Bokaer describes his relationship with Cunningham, who died last July, as very positive. "We never had a difficult period together," he says. "We worked closely on his new choreographies, and toward the end of my work in the troupe I had an opportunity to create animation with him in his home. That was an excellent experience. Merce was very demanding but also very patient, and that was a good foundation for the training, the work and the activity of the troupe."

Cunningham fans will recall Bokaer from the lovely solo in "Split Sides" (2003) in which he looked like a wind-up doll. Bokaer said the solo was half-created in the dark, during the major blackout in New York City that summer.

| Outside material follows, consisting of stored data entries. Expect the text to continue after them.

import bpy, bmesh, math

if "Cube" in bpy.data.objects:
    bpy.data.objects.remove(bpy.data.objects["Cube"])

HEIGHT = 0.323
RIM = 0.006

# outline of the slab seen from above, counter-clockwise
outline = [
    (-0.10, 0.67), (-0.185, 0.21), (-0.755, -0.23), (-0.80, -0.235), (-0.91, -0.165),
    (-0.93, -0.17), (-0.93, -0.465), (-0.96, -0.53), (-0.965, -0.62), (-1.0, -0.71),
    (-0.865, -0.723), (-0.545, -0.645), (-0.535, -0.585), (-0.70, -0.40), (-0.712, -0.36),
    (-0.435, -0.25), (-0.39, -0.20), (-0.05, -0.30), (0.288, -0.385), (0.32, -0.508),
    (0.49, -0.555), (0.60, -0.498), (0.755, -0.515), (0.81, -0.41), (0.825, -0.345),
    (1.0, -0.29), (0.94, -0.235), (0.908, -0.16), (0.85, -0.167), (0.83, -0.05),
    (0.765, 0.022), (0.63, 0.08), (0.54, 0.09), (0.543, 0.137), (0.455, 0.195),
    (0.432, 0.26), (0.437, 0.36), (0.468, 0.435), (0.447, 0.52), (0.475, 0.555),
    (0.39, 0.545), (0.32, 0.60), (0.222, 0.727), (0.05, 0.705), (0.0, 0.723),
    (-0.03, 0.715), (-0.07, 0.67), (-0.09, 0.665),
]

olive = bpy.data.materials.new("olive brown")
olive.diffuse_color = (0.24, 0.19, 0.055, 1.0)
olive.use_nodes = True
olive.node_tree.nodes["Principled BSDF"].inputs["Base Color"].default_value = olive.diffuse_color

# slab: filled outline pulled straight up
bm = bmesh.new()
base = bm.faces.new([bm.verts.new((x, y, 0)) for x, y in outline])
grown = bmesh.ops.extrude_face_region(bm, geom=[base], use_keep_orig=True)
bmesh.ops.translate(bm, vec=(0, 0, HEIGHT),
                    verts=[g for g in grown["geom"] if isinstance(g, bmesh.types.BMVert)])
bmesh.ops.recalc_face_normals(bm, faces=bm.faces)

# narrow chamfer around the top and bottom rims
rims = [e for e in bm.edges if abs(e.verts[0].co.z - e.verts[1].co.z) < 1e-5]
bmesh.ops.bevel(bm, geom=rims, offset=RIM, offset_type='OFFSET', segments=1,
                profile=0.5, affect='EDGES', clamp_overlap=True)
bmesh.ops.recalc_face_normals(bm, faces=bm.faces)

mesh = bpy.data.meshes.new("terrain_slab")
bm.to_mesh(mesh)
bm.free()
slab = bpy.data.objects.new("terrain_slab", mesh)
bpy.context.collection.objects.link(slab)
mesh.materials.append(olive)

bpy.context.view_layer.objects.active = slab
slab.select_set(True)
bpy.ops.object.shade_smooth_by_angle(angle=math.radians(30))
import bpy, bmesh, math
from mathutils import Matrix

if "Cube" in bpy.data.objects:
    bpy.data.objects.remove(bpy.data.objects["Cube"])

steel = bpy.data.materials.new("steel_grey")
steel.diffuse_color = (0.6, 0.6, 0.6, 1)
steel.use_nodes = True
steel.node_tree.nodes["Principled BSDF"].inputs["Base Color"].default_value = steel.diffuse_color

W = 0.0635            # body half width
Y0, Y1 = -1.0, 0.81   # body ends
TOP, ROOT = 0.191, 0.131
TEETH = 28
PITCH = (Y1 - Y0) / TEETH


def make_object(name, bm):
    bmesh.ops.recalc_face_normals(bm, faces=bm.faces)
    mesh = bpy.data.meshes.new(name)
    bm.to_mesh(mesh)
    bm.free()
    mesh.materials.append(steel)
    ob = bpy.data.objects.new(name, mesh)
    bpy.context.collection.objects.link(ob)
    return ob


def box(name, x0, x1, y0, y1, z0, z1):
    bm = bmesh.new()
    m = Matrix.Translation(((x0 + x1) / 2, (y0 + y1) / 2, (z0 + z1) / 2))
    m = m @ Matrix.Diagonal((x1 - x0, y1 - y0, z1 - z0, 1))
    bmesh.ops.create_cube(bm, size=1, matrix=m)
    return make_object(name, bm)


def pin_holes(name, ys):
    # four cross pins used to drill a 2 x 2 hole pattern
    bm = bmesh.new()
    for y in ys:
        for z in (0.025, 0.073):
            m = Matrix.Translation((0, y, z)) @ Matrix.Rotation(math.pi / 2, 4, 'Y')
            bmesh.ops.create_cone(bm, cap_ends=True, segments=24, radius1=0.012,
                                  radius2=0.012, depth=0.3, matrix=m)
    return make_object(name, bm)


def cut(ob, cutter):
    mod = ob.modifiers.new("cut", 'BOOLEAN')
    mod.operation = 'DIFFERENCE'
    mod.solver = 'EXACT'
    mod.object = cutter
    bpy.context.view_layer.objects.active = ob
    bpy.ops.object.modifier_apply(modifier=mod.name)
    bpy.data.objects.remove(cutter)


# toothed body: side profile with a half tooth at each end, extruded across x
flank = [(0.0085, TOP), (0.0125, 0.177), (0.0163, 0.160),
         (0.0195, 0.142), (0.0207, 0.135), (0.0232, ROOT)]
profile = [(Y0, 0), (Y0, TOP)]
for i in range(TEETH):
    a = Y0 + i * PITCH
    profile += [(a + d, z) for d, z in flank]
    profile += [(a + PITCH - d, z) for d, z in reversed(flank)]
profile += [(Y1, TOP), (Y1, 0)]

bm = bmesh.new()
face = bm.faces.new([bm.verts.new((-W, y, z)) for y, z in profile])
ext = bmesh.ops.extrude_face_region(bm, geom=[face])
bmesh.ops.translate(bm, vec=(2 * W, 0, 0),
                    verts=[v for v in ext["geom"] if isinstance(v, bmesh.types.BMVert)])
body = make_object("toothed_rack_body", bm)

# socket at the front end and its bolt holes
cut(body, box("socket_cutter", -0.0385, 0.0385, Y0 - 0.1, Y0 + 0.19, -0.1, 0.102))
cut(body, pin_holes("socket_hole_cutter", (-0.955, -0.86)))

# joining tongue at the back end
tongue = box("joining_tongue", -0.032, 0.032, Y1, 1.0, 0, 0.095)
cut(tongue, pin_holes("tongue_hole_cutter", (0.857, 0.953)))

"He (Cunningham) staged a series of positions, then verbally dictated to me how to move from one another, using descriptions like 'crumble, melt, slam, wind, toss, or move like a snake' - he wanted me to make the connections, using them to punctuate or cut up the time," Bokaer says. "It had a very jagged texture. I felt like he knew my body very well, the dance was kind of a portraiture."

Bokaer has been creating choreographies since 2003. His work pattern includes creating a solo (usually performed by him) and group work every year. The group work can also include a large number of participants. For example, for the opera "Faust" staged by Robert Wilson, which debuted two years ago in Warsaw, Bokaer created a choreography for 90 dancers, all from the Polish National Dance Company.

He says that his creative process usually begins with drafts using the Dance Forms software.

"Normally it begins with animation, I'm doing solo sketches on Dance Forms, and later on I go into the studio and check them on myself," he says. "During the second stage I decide who my collaborators are. You can definitely say that I usually begin with a visual component, and that the decision about integrating the media into the work is a key point in its nature and development."

What advantages do you find in working with the computer program?

"It's such a new way of thinking that it takes me a lot of time to integrate it into my work. It makes structural things more easy, watch reversals, how to make materials and see patterns in a new way. It also allows you to document choreography so easily. It makes choreography less slippery and more concrete, you can e-mail it."

Your work seems to be as poetic in the sense that it deals with dualities, with reduction and disappearance, and in doing so asks questions about the nature of movement and about what turns it into dance. Do you agree with that analysis?

"Its true, my work deals with absence, collapse, negation, reduction, and researching concepts of duplication. I believe that these themes developed as a result of my media studies and my profound involvement in media art. The use of animation, screening and other media in order to create movement leads in the end to questions of this type about the origin of movement and about how it duplicates itself."